Task statement:
All entries need to be written out again exactly, without their pictures.

*** Block opens ***

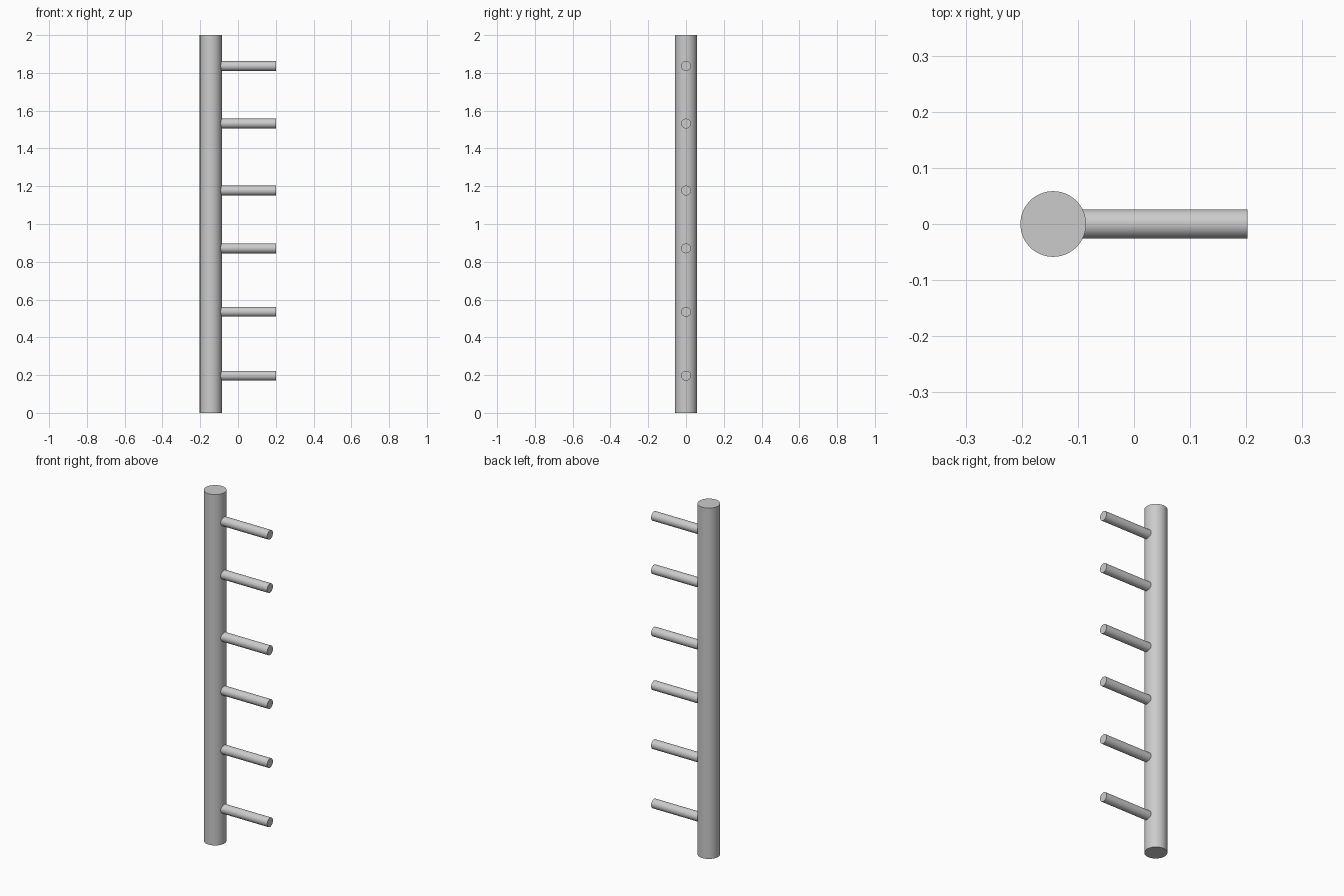
import bpy
from math import radians

if "Cube" in bpy.data.objects:
    bpy.data.objects.remove(bpy.data.objects["Cube"])

POLE_X, POLE_R = -0.144, 0.0585
PEG_R, PEG_END = 0.026, 0.202


def rod(name, radius, length, location, rotation=(0, 0, 0)):
    bpy.ops.mesh.primitive_cylinder_add(vertices=64, radius=radius, depth=length,
                                        location=location, rotation=rotation)
    obj = bpy.context.object
    obj.name = name
    bpy.ops.object.shade_smooth_by_angle(angle=radians(30))
    return obj


# upright pole
rod("pole", POLE_R, 2.0, (POLE_X, 0, 1.0))

# unevenly spaced pegs, rooted in the pole's core
for i, z in enumerate((0.197, 0.535, 0.871, 1.177, 1.532, 1.836)):
    rod(f"peg_{i + 1}", PEG_R, PEG_END - POLE_X,
        ((PEG_END + POLE_X) / 2, 0, z), (0, radians(90), 0))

*** Block closes ***

The completed task:
import bpy
from math import radians

if "Cube" in bpy.data.objects:
    bpy.data.objects.remove(bpy.data.objects["Cube"])

POLE_X, POLE_R = -0.144, 0.0585
PEG_R, PEG_END = 0.026, 0.202


def rod(name, radius, length, location, rotation=(0, 0, 0)):
    bpy.ops.mesh.primitive_cylinder_add(vertices=64, radius=radius, depth=length,
                                        location=location, rotation=rotation)
    obj = bpy.context.object
    obj.name = name
    bpy.ops.object.shade_smooth_by_angle(angle=radians(30))
    return obj


# upright pole
rod("pole", POLE_R, 2.0, (POLE_X, 0, 1.0))

# unevenly spaced pegs, rooted in the pole's core
for i, z in enumerate((0.197, 0.535, 0.871, 1.177, 1.532, 1.836)):
    rod(f"peg_{i + 1}", PEG_R, PEG_END - POLE_X,
        ((PEG_END + POLE_X) / 2, 0, z), (0, radians(90), 0))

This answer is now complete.